Task to carry out: If a line in the data holds "hoodRings", copy that line out in full.

[Exercise materials — start]

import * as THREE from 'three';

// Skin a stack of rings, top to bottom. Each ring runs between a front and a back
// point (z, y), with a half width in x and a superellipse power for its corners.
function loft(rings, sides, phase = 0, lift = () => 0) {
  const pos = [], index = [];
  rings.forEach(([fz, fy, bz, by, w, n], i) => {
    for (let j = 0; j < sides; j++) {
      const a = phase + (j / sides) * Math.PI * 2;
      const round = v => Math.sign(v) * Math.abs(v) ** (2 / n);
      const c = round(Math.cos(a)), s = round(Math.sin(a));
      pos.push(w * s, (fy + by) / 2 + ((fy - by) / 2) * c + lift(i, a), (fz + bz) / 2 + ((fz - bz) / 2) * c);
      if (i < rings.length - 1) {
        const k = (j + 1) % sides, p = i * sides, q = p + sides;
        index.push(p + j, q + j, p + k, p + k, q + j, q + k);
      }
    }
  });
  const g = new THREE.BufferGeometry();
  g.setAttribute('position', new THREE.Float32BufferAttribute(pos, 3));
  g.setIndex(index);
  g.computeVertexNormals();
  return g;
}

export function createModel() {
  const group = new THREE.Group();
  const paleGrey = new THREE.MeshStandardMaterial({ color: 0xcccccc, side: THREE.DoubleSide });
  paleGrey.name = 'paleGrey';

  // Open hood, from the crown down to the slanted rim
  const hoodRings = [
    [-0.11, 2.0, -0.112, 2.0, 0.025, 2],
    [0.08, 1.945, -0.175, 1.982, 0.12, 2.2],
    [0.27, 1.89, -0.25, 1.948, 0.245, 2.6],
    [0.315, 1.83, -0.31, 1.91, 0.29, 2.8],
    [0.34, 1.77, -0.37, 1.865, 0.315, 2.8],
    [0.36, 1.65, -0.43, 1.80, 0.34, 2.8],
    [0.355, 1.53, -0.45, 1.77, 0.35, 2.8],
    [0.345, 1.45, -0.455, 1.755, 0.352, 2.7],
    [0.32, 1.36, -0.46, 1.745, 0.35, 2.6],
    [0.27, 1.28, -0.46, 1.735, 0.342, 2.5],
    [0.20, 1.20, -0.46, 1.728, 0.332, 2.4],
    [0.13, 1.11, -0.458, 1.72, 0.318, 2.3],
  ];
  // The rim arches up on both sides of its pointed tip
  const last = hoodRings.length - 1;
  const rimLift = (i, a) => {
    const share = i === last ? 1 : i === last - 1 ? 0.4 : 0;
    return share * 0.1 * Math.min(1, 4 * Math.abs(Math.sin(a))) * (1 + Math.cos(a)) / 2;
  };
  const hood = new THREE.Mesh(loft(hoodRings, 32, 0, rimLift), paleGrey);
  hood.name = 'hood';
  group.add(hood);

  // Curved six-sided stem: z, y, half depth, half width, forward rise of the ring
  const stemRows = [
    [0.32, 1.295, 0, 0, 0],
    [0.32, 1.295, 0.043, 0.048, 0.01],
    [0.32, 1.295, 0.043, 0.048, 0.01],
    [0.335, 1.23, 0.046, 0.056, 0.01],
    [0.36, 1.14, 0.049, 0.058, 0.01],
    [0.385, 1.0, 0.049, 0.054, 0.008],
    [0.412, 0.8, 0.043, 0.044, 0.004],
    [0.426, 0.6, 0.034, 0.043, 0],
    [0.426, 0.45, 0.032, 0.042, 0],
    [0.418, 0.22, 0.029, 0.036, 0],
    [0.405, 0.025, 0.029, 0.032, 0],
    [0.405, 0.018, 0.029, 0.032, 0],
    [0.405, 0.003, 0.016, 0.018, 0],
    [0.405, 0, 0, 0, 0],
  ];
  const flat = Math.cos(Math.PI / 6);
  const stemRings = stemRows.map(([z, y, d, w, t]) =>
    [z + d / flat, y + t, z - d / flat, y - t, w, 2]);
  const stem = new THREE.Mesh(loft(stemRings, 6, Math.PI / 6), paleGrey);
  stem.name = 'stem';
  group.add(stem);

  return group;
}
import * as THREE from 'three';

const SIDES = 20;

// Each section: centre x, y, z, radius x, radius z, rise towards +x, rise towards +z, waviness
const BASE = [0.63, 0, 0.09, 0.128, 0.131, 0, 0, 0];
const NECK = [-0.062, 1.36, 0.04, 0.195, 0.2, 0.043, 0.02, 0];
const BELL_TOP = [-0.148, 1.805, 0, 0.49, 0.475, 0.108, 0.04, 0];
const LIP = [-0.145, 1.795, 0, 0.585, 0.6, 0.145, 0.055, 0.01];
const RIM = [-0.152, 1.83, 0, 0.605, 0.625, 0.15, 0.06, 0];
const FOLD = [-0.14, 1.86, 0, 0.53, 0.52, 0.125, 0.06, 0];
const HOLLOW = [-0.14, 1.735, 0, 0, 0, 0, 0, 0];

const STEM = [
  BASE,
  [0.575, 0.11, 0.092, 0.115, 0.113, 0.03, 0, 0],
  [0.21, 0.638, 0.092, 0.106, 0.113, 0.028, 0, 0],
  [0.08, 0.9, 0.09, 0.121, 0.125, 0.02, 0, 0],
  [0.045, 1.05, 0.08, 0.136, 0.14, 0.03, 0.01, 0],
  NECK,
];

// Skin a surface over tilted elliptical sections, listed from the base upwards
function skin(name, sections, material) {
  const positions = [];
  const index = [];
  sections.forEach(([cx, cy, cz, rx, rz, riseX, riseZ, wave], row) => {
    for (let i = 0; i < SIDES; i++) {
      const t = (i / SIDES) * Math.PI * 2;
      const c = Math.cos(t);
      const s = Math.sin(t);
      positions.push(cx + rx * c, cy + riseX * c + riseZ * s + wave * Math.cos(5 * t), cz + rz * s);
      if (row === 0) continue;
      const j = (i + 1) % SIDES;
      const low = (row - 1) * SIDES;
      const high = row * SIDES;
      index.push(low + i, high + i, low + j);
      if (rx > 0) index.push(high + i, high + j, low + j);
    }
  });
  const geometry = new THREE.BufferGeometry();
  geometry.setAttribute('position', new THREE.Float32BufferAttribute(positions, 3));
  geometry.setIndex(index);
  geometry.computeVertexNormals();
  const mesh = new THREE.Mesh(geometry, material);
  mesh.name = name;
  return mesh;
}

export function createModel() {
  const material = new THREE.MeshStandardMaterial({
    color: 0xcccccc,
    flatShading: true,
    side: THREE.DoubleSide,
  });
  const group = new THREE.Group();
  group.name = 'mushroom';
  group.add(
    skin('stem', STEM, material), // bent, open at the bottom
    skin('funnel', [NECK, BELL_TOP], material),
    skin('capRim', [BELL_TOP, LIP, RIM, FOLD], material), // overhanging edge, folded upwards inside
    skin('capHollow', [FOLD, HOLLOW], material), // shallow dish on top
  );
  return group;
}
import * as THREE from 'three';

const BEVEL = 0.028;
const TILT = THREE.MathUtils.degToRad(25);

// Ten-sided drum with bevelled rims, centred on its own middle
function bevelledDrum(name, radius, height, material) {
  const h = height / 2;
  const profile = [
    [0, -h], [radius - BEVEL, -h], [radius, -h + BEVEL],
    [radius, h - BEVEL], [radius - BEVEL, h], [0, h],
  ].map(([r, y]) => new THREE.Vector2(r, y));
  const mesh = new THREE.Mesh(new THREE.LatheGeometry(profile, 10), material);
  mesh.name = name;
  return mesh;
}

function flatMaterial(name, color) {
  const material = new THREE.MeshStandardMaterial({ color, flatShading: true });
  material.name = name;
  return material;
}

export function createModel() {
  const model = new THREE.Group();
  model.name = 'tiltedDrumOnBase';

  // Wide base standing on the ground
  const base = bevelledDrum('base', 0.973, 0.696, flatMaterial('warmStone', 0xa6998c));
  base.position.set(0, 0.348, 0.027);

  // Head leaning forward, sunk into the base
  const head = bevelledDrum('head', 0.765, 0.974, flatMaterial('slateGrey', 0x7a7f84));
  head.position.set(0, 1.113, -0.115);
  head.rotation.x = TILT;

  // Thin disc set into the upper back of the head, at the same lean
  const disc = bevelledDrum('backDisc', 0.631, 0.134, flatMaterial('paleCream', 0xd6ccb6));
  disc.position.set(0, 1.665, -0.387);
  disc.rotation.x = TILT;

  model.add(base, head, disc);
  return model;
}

[Exercise materials — finish]

Written response:
  const hoodRings = [
  const last = hoodRings.length - 1;
  const hood = new THREE.Mesh(loft(hoodRings, 32, 0, rimLift), paleGrey);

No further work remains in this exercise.